Feds, Idaho county settle road dispute

Sun., Dec. 30, 2012

IDAHO FALLS – The federal government said Friday it has reached a pact with a central Idaho county, helping defuse what had been a tense standoff last spring when local officials threatened to use a front-end loader to reopen a remote mountain road closed by the Bureau of Land Management.

The Department of Justice and BLM announced Friday that Custer County agreed to refrain from unilateral actions on federal land without agreement with the federal government.

The dispute escalated in April, when one county official threatened to haul off a BLM manager in “pretty pink handcuffs” if he tried to stop locals from opening the road near the Jerry Peak Wilderness Study Area.

The agency had closed the road in 1999, to the chagrin of locals who complained they were being unfairly barred from accessing beloved recreation ground with their motorized vehicles.

Ultimately, however, a physical confrontation was avoided and the front-end loader parked when a judge ordered county officials to stand down.

“I commend the cooperation shown by Custer County and our federal land management agencies in reaching this settlement,” said Wendy J. Olson, U.S. attorney for Idaho, in a statement. “Under this settlement, the BLM and the Forest Service can continue to manage and protect our public resources in a way that benefits all Idahoans, indeed the entire country.”

Custer County in mid-April sent heavy machinery to Herd Creek Road in what was a scenario reminiscent of the “shovel-brigade” road conflict of the 1990s near Jarbidge, Nev., that became symbolic of Western residents’ animosity toward the federal government.

Officials steering the equipment went with the intention of removing boulders that had been placed there by the BLM more than a decade earlier to protect values in the Jerry Peak Wilderness Study area, where no motorized vehicles are allowed.

County officials argued they hadn’t been properly consulted before the route was shuttered.

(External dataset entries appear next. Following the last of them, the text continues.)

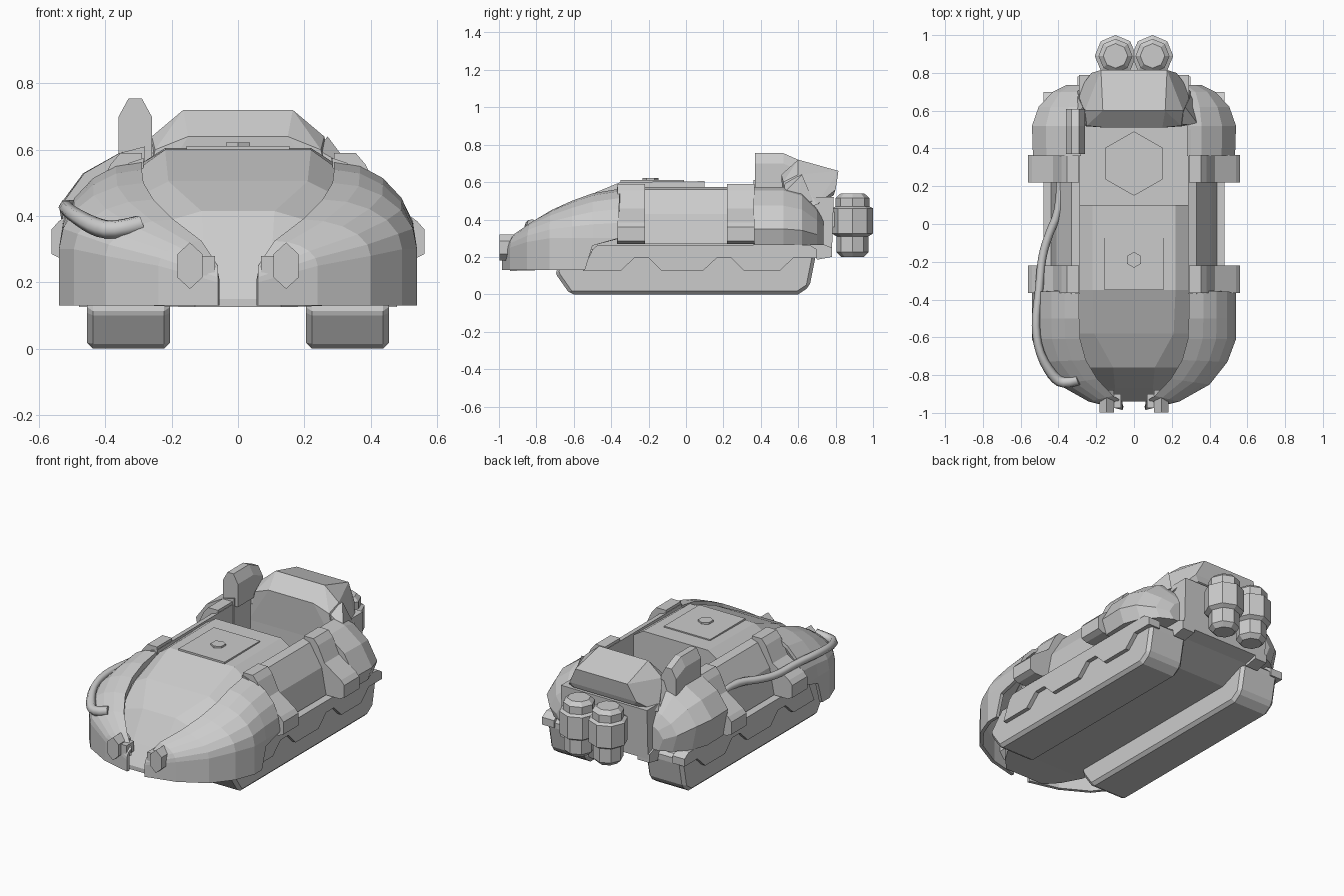
import bpy, bmesh
from math import sin, cos, pi, radians
from mathutils import Vector

if "Cube" in bpy.data.objects:
    bpy.data.objects.remove(bpy.data.objects["Cube"])


def finish(name, bm, mirror=False, bevel=0, solid=0):
    bmesh.ops.remove_doubles(bm, verts=bm.verts, dist=1e-5)
    bmesh.ops.recalc_face_normals(bm, faces=bm.faces)
    me = bpy.data.meshes.new(name)
    bm.to_mesh(me)
    bm.free()
    ob = bpy.data.objects.new(name, me)
    bpy.context.collection.objects.link(ob)
    if solid:
        m = ob.modifiers.new("solid", 'SOLIDIFY')
        m.thickness, m.offset = solid, -1
    if bevel:
        m = ob.modifiers.new("bevel", 'BEVEL')
        m.width, m.segments, m.limit_method = bevel, 1, 'ANGLE'
        m.angle_limit = radians(35)
    if mirror:
        m = ob.modifiers.new("mirror", 'MIRROR')
        m.use_mirror_merge = False
    return ob


def loft(name, rows, ring=True, **kw):
    """Skin a list of sections; ring closes each section and caps the ends."""
    bm = bmesh.new()
    vs = [[bm.verts.new(p) for p in r] for r in rows]
    n = len(rows[0])
    for a, b in zip(vs, vs[1:]):
        for i in range(n if ring else n - 1):
            j = (i + 1) % n
            bm.faces.new((a[i], a[j], b[j], b[i]))
    if ring:
        bm.faces.new(vs[0])
        bm.faces.new(vs[-1])
    return finish(name, bm, **kw)


def prism(name, pts, axis, a, b, **kw):
    """Extrude a profile along x (pts are y,z), y (x,z) or z (x,y)."""
    put = {'x': lambda p, t: (t, p[0], p[1]), 'y': lambda p, t: (p[0], t, p[1]),
           'z': lambda p, t: (p[0], p[1], t)}[axis]
    return loft(name, [[put(p, t) for p in pts] for t in (a, b)], **kw)


def hull(name, pts, **kw):
    bm = bmesh.new()
    for p in pts:
        bm.verts.new(p)
    bmesh.ops.convex_hull(bm, input=bm.verts[:])
    bmesh.ops.dissolve_limit(bm, angle_limit=radians(2), verts=bm.verts[:], edges=bm.edges[:])
    return finish(name, bm, **kw)


def hexagon(cx, cy, rx, ry):
    return [(cx + rx * sin(i * pi / 3) / sin(pi / 3), cy + ry * cos(i * pi / 3)) for i in range(6)]


# Tracks with zigzag skirts
prism("track", [(-.70, .13), (-.69, .10), (-.62, 0), (.60, 0), (.66, .04), (.69, .19), (.69, .24), (-.6, .24)],
      'x', .205, .455, mirror=True, bevel=.018)
zig = [(-.55, .125)]
for y in (-.35, .09, .50):
    zig += [(y, .125), (y + .075, .195)]
    if y < .5:
        zig += [(y + .15, .195), (y + .22, .125)]
prism("track_skirt", zig + [(.70, .195), (.70, .24), (.66, .265), (-.47, .265), (-.50, .24)],
      'x', .40, .48, mirror=True)

# Front hood and nose
rows = []
for y, wt, zt, we, ze, zb in ((.10, .22, .605, .29, .56, .13), (-.35, .22, .60, .29, .55, .13),
                              (-.58, .21, .505, .29, .465, .13), (-.76, .11, .415, .265, .37, .13),
                              (-.87, .10, .255, .20, .23, .127), (-.94, .10, .15, .13, .145, .125)):
    rows.append([(-wt, y, zt), (wt, y, zt), (we, y, ze), (we, y, zb), (-we, y, zb), (-we, y, ze)])
loft("hood", rows)
prism("hood_panel", [(-.155, -.35), (.155, -.35), (.155, -.01), (-.155, -.01)], 'z', .59, .611)
prism("hood_nut", hexagon(0, -.19, .036, .042), 'z', .60, .622)

# Rear hull with cockpit floor
prism("rear_hull", [(.09, .13), (.52, .13), (.70, .20), (.78, .22), (.79, .52), (.52, .52), (.52, .33), (.09, .33)],
      'x', -.29, .29)
prism("seat_pad", hexagon(0, .32, .15, .17), 'z', .32, .34)
prism("rear_fin", [(.62, .26), (.69, .23), (.70, .185), (.78, .20), (.78, .25), (.70, .28)], 'x', .22, .30, mirror=True)

# Cowl behind the cockpit
half = [(.29, .52, .42), (.25, .52, .60), (.15, .51, .64), (.165, .60, .72), (.26, .60, .64),
        (.175, .815, .66), (.225, .80, .56), (.20, .79, .53), (.30, .70, .48)]
hull("cowl", [(s * x, y, z) for x, y, z in half for s in (1, -1)])
hull("cowl_brace", [(.24, .53, .60), (.27, .62, .64), (.345, .52, .54), (.30, .68, .50), (.26, .52, .45), (.34, .60, .48)],
     mirror=True)

# Side walls between the straps
prism("side_wall", [(.285, .575), (.33, .56), (.41, .43), (.44, .27), (.285, .27)], 'y', -.37, .50, mirror=True)

# Rounded front fenders, as shells
inner = [(.29, -.35, .565), (.29, -.50, .54), (.285, -.61, .50), (.255, -.72, .45), (.195, -.82, .39),
         (.11, -.91, .325), (.06, -.94, .25)]
outer = [(.54, -.36, .30), (.54, -.50, .30), (.54, -.61, .30), (.495, -.73, .30), (.40, -.85, .28),
         (.24, -.94, .25), (.06, -.985, .20)]
rows = []
for k, (i, o) in enumerate(zip(inner, outer)):
    i, o = Vector(i), Vector(o)
    r = [(i.x, i.y, i.z - .04)]
    for t in range(6):
        a = t / 5 * pi / 2
        r.append((i.x + (o.x - i.x) * sin(a), i.y + (o.y - i.y) * sin(a), o.z + (i.z - o.z) * cos(a)))
    back = (-.50, -.53, -.61)[k] if k < 3 else o.y
    low = (-.54, -.57, -.61)[k] if k < 3 else o.y
    rows.append(r + [(o.x, back, min(.26, o.z - .01)), (o.x, low, .13)])
loft("front_fender", rows, ring=False, mirror=True, solid=.02)

# Rear side pods, the left one bulkier
for side, name, zs, top in ((1, "rear_pod_right", .35, .575), (-1, "rear_pod_left", .43, .61)):
    rows = []
    for y, xi, xo, f in ((.36, .28, .535, 1), (.52, .28, .54, 1), (.62, .28, .505, .9), (.70, .28, .43, .62),
                         (.735, .24, .36, .45)):
        zi, zo = .27 + (top - .27) * f, .27 + (zs - .27) * f
        w = xo - xi
        r = [(xi, zi), (xi + .3 * w, zi - .02 * f), (xi + .72 * w, zo + .55 * (zi - zo)), (xo, zo),
             (xo - .03, .265), (xi, .265)]
        rows.append([(side * x, y, z) for x, z in r])
    loft(name, rows)

# Straps over the sides
strap = [(.29, .59), (.355, .59), (.385, .555), (.43, .46), (.54, .385), (.562, .36), (.562, .285), (.53, .27), (.29, .27)]
for y, name in ((-.365, "front_strap"), (.22, "rear_strap")):
    prism(name, strap, 'y', y, y + .145, mirror=True)

# Box on the left pod
box = [(-.36, .56), (-.36, .70), (-.33, .755), (-.29, .755), (-.26, .70), (-.26, .56)]
loft("side_box", [[(x, y, z - d * (z > .6)) for x, z in box] for y, d in ((.37, 0), (.52, .0), (.61, .04))])

# Headlights with short stalks
prism("headlight", hexagon(.145, .25, .038, .07), 'y', -.998, -.88, mirror=True)
prism("headlight_stalk", [(.07, .22), (.12, .22), (.12, .28), (.07, .28)], 'y', -.975, -.90, mirror=True)

# Twin tanks, eight-sided
prof = [(.06, .20), (.085, .225), (.085, .31), (.11, .325), (.11, .46), (.09, .47), (.09, .515), (.065, .538)]
for s, name in ((-1, "tank_left"), (1, "tank_right")):
    loft(name, [[(s * .098 + r * cos(k * pi / 4), .89 + r * sin(k * pi / 4), z) for k in range(8)] for r, z in prof])
prism("tank_mount", [(-.13, .76), (.13, .76), (.13, .88), (-.13, .88)], 'z', .36, .44)

# Hose along the left side
path = [(-.39, .23, .44), (-.39, .08, .45), (-.45, -.05, .43), (-.49, -.18, .42), (-.50, -.34, .43), (-.525, -.52, .43),
        (-.505, -.68, .41), (-.43, -.81, .365), (-.37, -.85, .355), (-.295, -.825, .375)]
cu = bpy.data.curves.new("hose", 'CURVE')
cu.dimensions = '3D'
cu.bevel_depth, cu.bevel_resolution, cu.resolution_u = .022, 1, 3
cu.use_fill_caps = True
sp = cu.splines.new('NURBS')
sp.points.add(len(path) - 1)
for p, c in zip(sp.points, path):
    p.co = (*c, 1)
    p.radius = 1.3 if c[1] < -.8 else 1
sp.use_endpoint_u = True
sp.order_u = 3
bpy.context.collection.objects.link(bpy.data.objects.new("hose", cu))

The boulder-removal action was called off around April 16, however, after U.S. District Judge B. Lynn Winmill issued a restraining order against the county to bar it from firing up the earth-moving equipment and acting on federal land without federal consent.

Friday’s pact emerged from talks that started in August, when the two sides agreed to settle their differences in the negotiating room, not with diesel-powered construction equipment in Idaho’s remote backcountry.


There is one comment on this story »